- _WHAT THE TASK REQUIRES_
First find the line with "(0.275, 0.518), orange)" in the entries below, then set down exactly every line through the line with "14, 0.003, 0.036)", that line included.

★ ★ ★ ★ ★

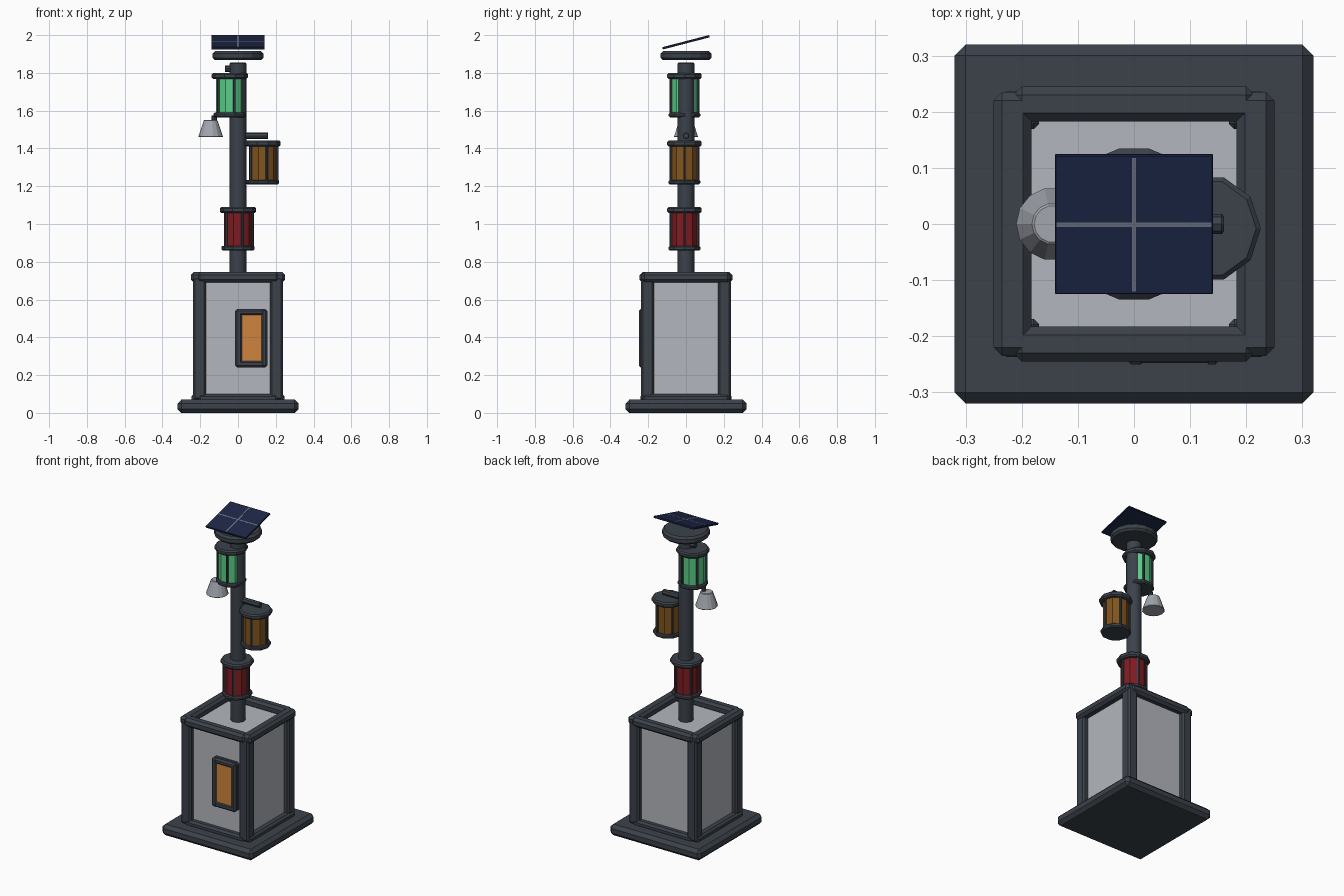
import bpy
from math import radians, cos, sin, tau

old = bpy.data.objects.get("Cube")
if old:
    bpy.data.objects.remove(old)


def material(name, rgb):
    m = bpy.data.materials.new(name)
    m.use_nodes = True
    m.diffuse_color = (*rgb, 1)
    m.node_tree.nodes["Principled BSDF"].inputs["Base Color"].default_value = (*rgb, 1)
    return m


slate = material("dark slate", (0.045, 0.055, 0.07))
grey = material("panel grey", (0.45, 0.47, 0.51))
metal = material("bell grey", (0.36, 0.38, 0.42))
green = material("green glass", (0.1, 0.62, 0.25))
amber = material("amber glass", (0.22, 0.09, 0.014))
red = material("red glass", (0.21, 0.012, 0.016))
orange = material("orange screen", (0.62, 0.23, 0.05))
navy = material("solar navy", (0.012, 0.02, 0.062))
silver = material("grid line", (0.16, 0.18, 0.24))


def finish(name, mat, bevel):
    ob = bpy.context.object
    ob.name = name
    ob.data.materials.append(mat)
    if bevel:
        mod = ob.modifiers.new("Bevel", "BEVEL")
        mod.width = bevel
        mod.segments = 1
        mod.limit_method = "ANGLE"
        mod.angle_limit = radians(50)
    return ob


def box(name, x, y, z, mat, bevel=0):
    """Box spanning three (low, high) ranges."""
    bpy.ops.mesh.primitive_cube_add(size=1, location=[sum(r) / 2 for r in (x, y, z)])
    ob = bpy.context.object
    size = [r[1] - r[0] for r in (x, y, z)]
    for v in ob.data.vertices:
        v.co = [c * s for c, s in zip(v.co, size)]
    return finish(name, mat, bevel)


def drum(name, x, y, z, r, mat, sides=10, bevel=0, top=None):
    """Upright cylinder or cone between two heights, with a corner facing +x."""
    bpy.ops.mesh.primitive_cone_add(vertices=sides, radius1=r, radius2=r if top is None else top,
                                    depth=z[1] - z[0], location=(x, y, sum(z) / 2))
    ob = finish(name, mat, bevel)
    for v in ob.data.vertices:
        v.co.x, v.co.y = v.co.y, -v.co.x
    return ob


def arm(name, x, z, r, mat):
    """Horizontal rod along x."""
    bpy.ops.mesh.primitive_cylinder_add(vertices=8, radius=r, depth=x[1] - x[0],
                                        location=(sum(x) / 2, 0, z),
                                        rotation=(0, radians(90), 0))
    return finish(name, mat, 0.004)


# Plinth and cabinet
box("plinth", (-0.32, 0.32), (-0.32, 0.32), (0, 0.07), slate, 0.02)
box("cabinet", (-0.205, 0.205), (-0.205, 0.205), (0.06, 0.70), grey)
for sx in (-1, 1):
    for sy in (-1, 1):
        px, py = sx * 0.203, sy * 0.203
        box("corner_post", (px - 0.034, px + 0.034), (py - 0.034, py + 0.034),
            (0.07, 0.72), slate, 0.01)


def rim(name, outer, inner, z, bevel):
    for s in (-1, 1):
        side = sorted((s * outer, s * inner))
        edge = sorted((s * (outer - 0.005), s * inner))
        box(name + "_side", side, (-outer + 0.015, outer - 0.015), z, slate, bevel)
        box(name + "_edge", (-outer + 0.035, outer - 0.035), edge, z, slate, bevel)


rim("bottom_rim", 0.245, 0.17, (0.06, 0.10), 0.012)
rim("top_rim", 0.25, 0.183, (0.69, 0.745), 0.015)

# Screen on the front panel
box("screen_frame_back", (-0.015, 0.155), (-0.238, -0.20), (0.24, 0.55), slate, 0.012)
for x in ((-0.015, 0.022), (0.123, 0.155)):
    box("screen_frame_side", x, (-0.25, -0.225), (0.24, 0.55), slate, 0.01)
for z in ((0.24, 0.278), (0.515, 0.55)):
    box("screen_frame_end", (-0.012, 0.152), (-0.248, -0.225), z, slate, 0.01)
box("screen", (0.02, 0.125), (-0.243, -0.235), (0.275, 0.518), orange)

# Pole
drum("pole", 0, 0, (0.69, 1.855), 0.044, slate, 16, 0.006)


# Lanterns: two caps, a glass drum and five guard rods
def lantern(name, x, low, high, mat):
    y = -0.008
    drum(name + "_lower_cap", x, y, (low, low + 0.024), 0.088, slate, 10, 0.006)
    drum(name + "_upper_cap", x, y, (high - 0.032, high), 0.096, slate, 10, 0.008)
    drum(name + "_glass", x, y, (low + 0.02, high - 0.03), 0.073, mat, 10)
    for i in range(5):
        a = tau * i / 5
        drum(name + "_rod", x + 0.077 * cos(a), y + 0.077 * sin(a),
             (low + 0.01, high - 0.01), 0.007, slate, 6)


lantern("red_lantern", 0, 0.86, 1.09, red)
lantern("amber_lantern", 0.13, 1.21, 1.442, amber)
lantern("green_lantern", -0.043, 1.565, 1.80, green)
arm("amber_arm", (0.02, 0.16), 1.467, 0.018, slate)
arm("green_arm", (-0.07, 0), 1.822, 0.018, slate)

# Bell
drum("bell", -0.145, 0, (1.46, 1.55), 0.066, metal, 14, 0.003, 0.036)
drum("bell_hanger", -0.125, 0, (1.545, 1.575), 0.014, slate, 8)

# Round head and tilted solar panel
head = drum("head_disc", 0, 0, (1.867, 1.915), 0.137, slate, 16, 0.012)
head.rotation_euler.z = radians(11.25)
tilt = radians(14.5)
panel = box("solar_panel", (-0.141, 0.141), (-0.128, 0.128), (-0.006, 0.006), navy, 0.002)
lines = [box("panel_line", (-0.004, 0.004), (-0.123, 0.123), (0.004, 0.0064), silver),
         box("panel_cross_line", (-0.138, 0.138), (-0.004, 0.004), (0.004, 0.0064), silver)]
panel.location = (0, 0, 1.962)
panel.rotation_euler.x = tilt
for line in lines:
    line.parent = panel

# Facets stay flat on everything but the pole
bpy.ops.object.select_all(action="DESELECT")
pole = bpy.data.objects["pole"]
pole.select_set(True)
bpy.context.view_layer.objects.active = pole
bpy.ops.object.shade_smooth_by_angle(angle=radians(30))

★ ★ ★ ★ ★

- _SOLUTION TO THIS TASK_
box("screen", (0.02, 0.125), (-0.243, -0.235), (0.275, 0.518), orange)

# Pole
drum("pole", 0, 0, (0.69, 1.855), 0.044, slate, 16, 0.006)


# Lanterns: two caps, a glass drum and five guard rods
def lantern(name, x, low, high, mat):
    y = -0.008
    drum(name + "_lower_cap", x, y, (low, low + 0.024), 0.088, slate, 10, 0.006)
    drum(name + "_upper_cap", x, y, (high - 0.032, high), 0.096, slate, 10, 0.008)
    drum(name + "_glass", x, y, (low + 0.02, high - 0.03), 0.073, mat, 10)
    for i in range(5):
        a = tau * i / 5
        drum(name + "_rod", x + 0.077 * cos(a), y + 0.077 * sin(a),
             (low + 0.01, high - 0.01), 0.007, slate, 6)


lantern("red_lantern", 0, 0.86, 1.09, red)
lantern("amber_lantern", 0.13, 1.21, 1.442, amber)
lantern("green_lantern", -0.043, 1.565, 1.80, green)
arm("amber_arm", (0.02, 0.16), 1.467, 0.018, slate)
arm("green_arm", (-0.07, 0), 1.822, 0.018, slate)

# Bell
drum("bell", -0.145, 0, (1.46, 1.55), 0.066, metal, 14, 0.003, 0.036)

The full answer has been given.